Budget choices loom

DANIEL McCABE | The members of McGill's Board of Governors are attending a retreat this coming Saturday and the nature of their discussions could have a profound impact on the way you're able to do your job.

The board will ponder three major items the budget, the McGill University Hospital Centre and the future direction of the University itself. Speaking yesterday at a Management Forum event, Principal Bernard Shapiro said he expected a charged debate over that first item.

The reason why this is so, Shapiro reasons, is that the time has come for McGill to start spending money on what he terms our "structural deficits."

"Our general situation has not changed a lot in recent years. We've struggled with how to prevent budgetary pressures from driving the academic agenda."

Shapiro said that in many respects, McGill's efforts "have been a huge success." Research programs continue to be highly rated, top-notch students continue to apply to McGill and academic innovations, such as the new McGill School of Environment and curriculum changes in the Faculties of Arts, Education and Law, have been undertaken successfully.

In addition, "unlike other Quebec universities, our accumulated deficit is lower than it was four years ago. In some sense, we can all be proud of these things."

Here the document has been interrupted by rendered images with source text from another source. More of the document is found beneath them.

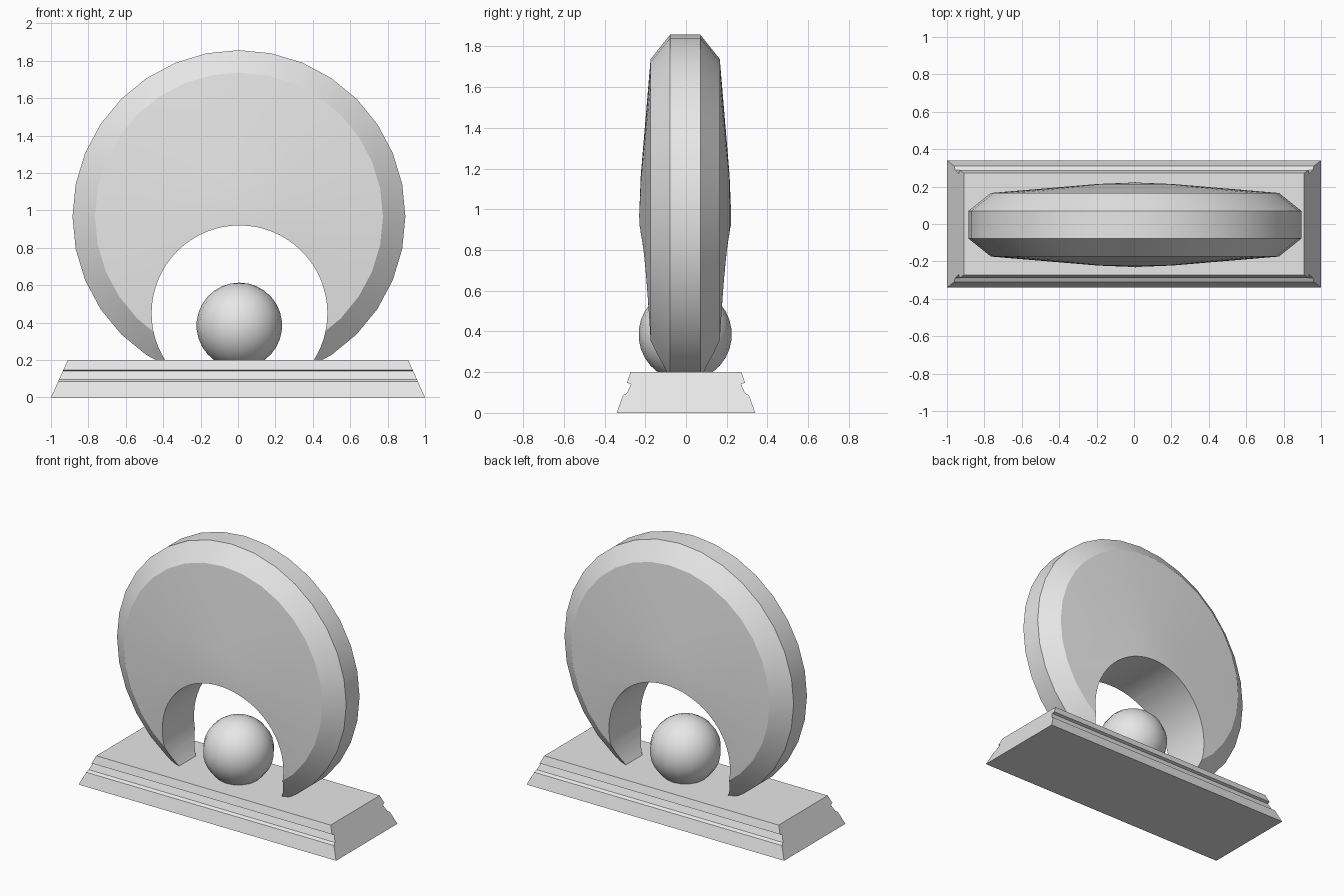
import bpy
import bmesh
from math import pi, radians
from mathutils import Matrix, Vector

cube = bpy.data.objects.get("Cube")
if cube:
    bpy.data.objects.remove(cube, do_unlink=True)

# One plain grey for the whole sculpture
GREY = (0.8, 0.8, 0.8, 1)
stone = bpy.data.materials.new("light_grey")
stone.use_nodes = True
stone.diffuse_color = GREY
stone.node_tree.nodes["Principled BSDF"].inputs["Base Color"].default_value = GREY

BASE_TOP = 0.2
SIDES = 32


def make_object(name, bm):
    bmesh.ops.recalc_face_normals(bm, faces=bm.faces)
    mesh = bpy.data.meshes.new(name)
    bm.to_mesh(mesh)
    bm.free()
    mesh.materials.append(stone)
    obj = bpy.data.objects.new(name, mesh)
    bpy.context.collection.objects.link(obj)
    return obj


def activate(obj):
    bpy.ops.object.select_all(action='DESELECT')
    obj.select_set(True)
    bpy.context.view_layer.objects.active = obj


def cut(obj, cutter):
    cutter.hide_render = True
    activate(obj)
    mod = obj.modifiers.new("cut", 'BOOLEAN')
    mod.operation = 'DIFFERENCE'
    mod.solver = 'EXACT'
    mod.object = cutter
    bpy.ops.object.modifier_apply(modifier=mod.name)
    bpy.data.objects.remove(cutter, do_unlink=True)


def smooth(obj):
    activate(obj)
    bpy.ops.object.shade_smooth_by_angle(angle=radians(30))


# Stepped plinth: moulded cross-section with leaning ends
half = [(0.34, 0), (0.31, 0.085), (0.29, 0.097), (0.27, 0.142),
        (0.29, 0.148), (0.272, BASE_TOP)]
section = half + [(-y, z) for y, z in reversed(half)]
bm = bmesh.new()
ends = [[bm.verts.new((side * (1 - 0.45 * z), y, z)) for y, z in section]
        for side in (-1, 1)]
for end in ends:
    bm.faces.new(end)
count = len(section)
for i in range(count):
    j = (i + 1) % count
    bm.faces.new((ends[0][i], ends[0][j], ends[1][j], ends[1][i]))
make_object("plinth", bm)

# Lens-shaped disc: profile of (radius, depth) turned around the y axis
rim = [(0, 0.226), (0.2, 0.218), (0.77, 0.17), (0.89, 0.074)]
profile = rim + [(r, -y) for r, y in reversed(rim)]
centre = Vector((0.005, -0.004, 0.967))
bm = bmesh.new()
verts = [bm.verts.new(centre + Vector((0, y, r))) for r, y in profile]
edges = [bm.edges.new(pair) for pair in zip(verts, verts[1:])]
bmesh.ops.spin(bm, geom=verts + edges, cent=centre, axis=(0, 1, 0),
               angle=2 * pi, steps=SIDES, use_merge=False)
bmesh.ops.remove_doubles(bm, verts=bm.verts, dist=0.0005)
# Trim the disc just inside the plinth
trim = bmesh.ops.bisect_plane(bm, geom=bm.verts[:] + bm.edges[:] + bm.faces[:],
                              plane_co=(0, 0, BASE_TOP - 0.01), plane_no=(0, 0, -1),
                              clear_outer=True)
rim_edges = [e for e in trim["geom_cut"] if isinstance(e, bmesh.types.BMEdge)]
bmesh.ops.holes_fill(bm, edges=rim_edges, sides=0)
disc = make_object("disc", bm)

# Round arch opening through the disc
bm = bmesh.new()
bmesh.ops.create_cone(bm, cap_ends=True, segments=SIDES * 2, radius1=0.47, radius2=0.47,
                      depth=1, matrix=Matrix.Translation((0.008, 0, 0.45))
                      @ Matrix.Rotation(pi / 2, 4, 'X'))
cut(disc, make_object("arch_cutter", bm))
smooth(disc)

# Ball resting in the arch, sunk slightly into the plinth
bm = bmesh.new()
bmesh.ops.create_uvsphere(bm, u_segments=16, v_segments=15, radius=0.229,
                          matrix=Matrix.Translation((0.007, -0.004, 0.385)))
ball = make_object("ball", bm)
smooth(ball)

But, said Shapiro, "There has been a huge price to pay for all that. We've gotten there by not taking care of some of the things we should have been taking care of."

Faculty and staff have been underpaid, library acquisitions aren't as high as they should be and the physical plant of the University is in urgent need of renovations.

"To give you one example, we need to approximately double the size of our budget for graduate student assistance to be at all competitive with the other major universities in Canada," said Shapiro.

A recent study was conducted to compare the salaries paid to McGill professors with the money earned by faculty at Canada's other research-intensive universities. "It turns out that if we use a fairly modest criterion to be at the 50th percentile we would need $10 million a year more.

"In the end you have to pay the market rate. Otherwise, you can't sustain the quality of the institution."

The University will soon begin a study comparing salary levels for staff at McGill and other universities. The University's non-academic staff might be underpaid too.

McGill has to start addressing these things, argues Shapiro, and we have no new money to help us out. So he will be proposing an option that he knows governors won't like running a new operating deficit.

"The board is incredibly reluctant," noted Shapiro. Another possibility is to cut departmental budgets and redirect money to things like salaries and repairs.

"To get the money that we would need, [would require] an eight per cent across the board budget cut to all departments and units. Given our obligations to current staff, I don't think it's physically possible and it's certainly not academically possible."

If the board says no to any new deficits, the question becomes what can McGill cut and which of its structural deficits should it address first.

Shapiro says that recent planning efforts at the University from 1991's Task Force Report on Priorities to a much more recent brainstorming exercise involving members of Senate and the Board of Governors "has yielded an odd kind of consensus."

The University community, says Shapiro, "wants McGill to be very much like it is now the same size, the same focus on research, the same sorts of programs. There is very little interest in any other model. What we like is apparently what we are.

"The reason I describe it as odd is that it's not in fact clear that it's available to us as an option. We have a vision for what we want to be, but we haven't amassed the resources. It's a miracle that we've managed to do so well so far, but there is a gap between what we want to be and what we're able to accomplish and its getting bigger."

Shapiro's view, which he acknowledged is "incredibly unpopular" in some quarters, is that there are only two viable areas from which McGill can draw significant new funds. Either the government begins to pump more money into its universities or students have to pay higher tuition fees.

To students who argue against that last point, Shapiro said, that if McGill does become a less able university due to a lack of resources, students will be the ones to suffer.

"If you received [your education] for nothing, you still wouldn't be getting your money's worth." In an increasingly global environment, "students have to compete against the best in the world now. We have to prepare people to compete effectively."

If no new money is found, "then there are only two options available in my point of view. Either we say mediocrity is fine or we completely transform the University into something that has no relation to its own history." A smaller, more focused place presumably. The sort of McGill we don't seem to want.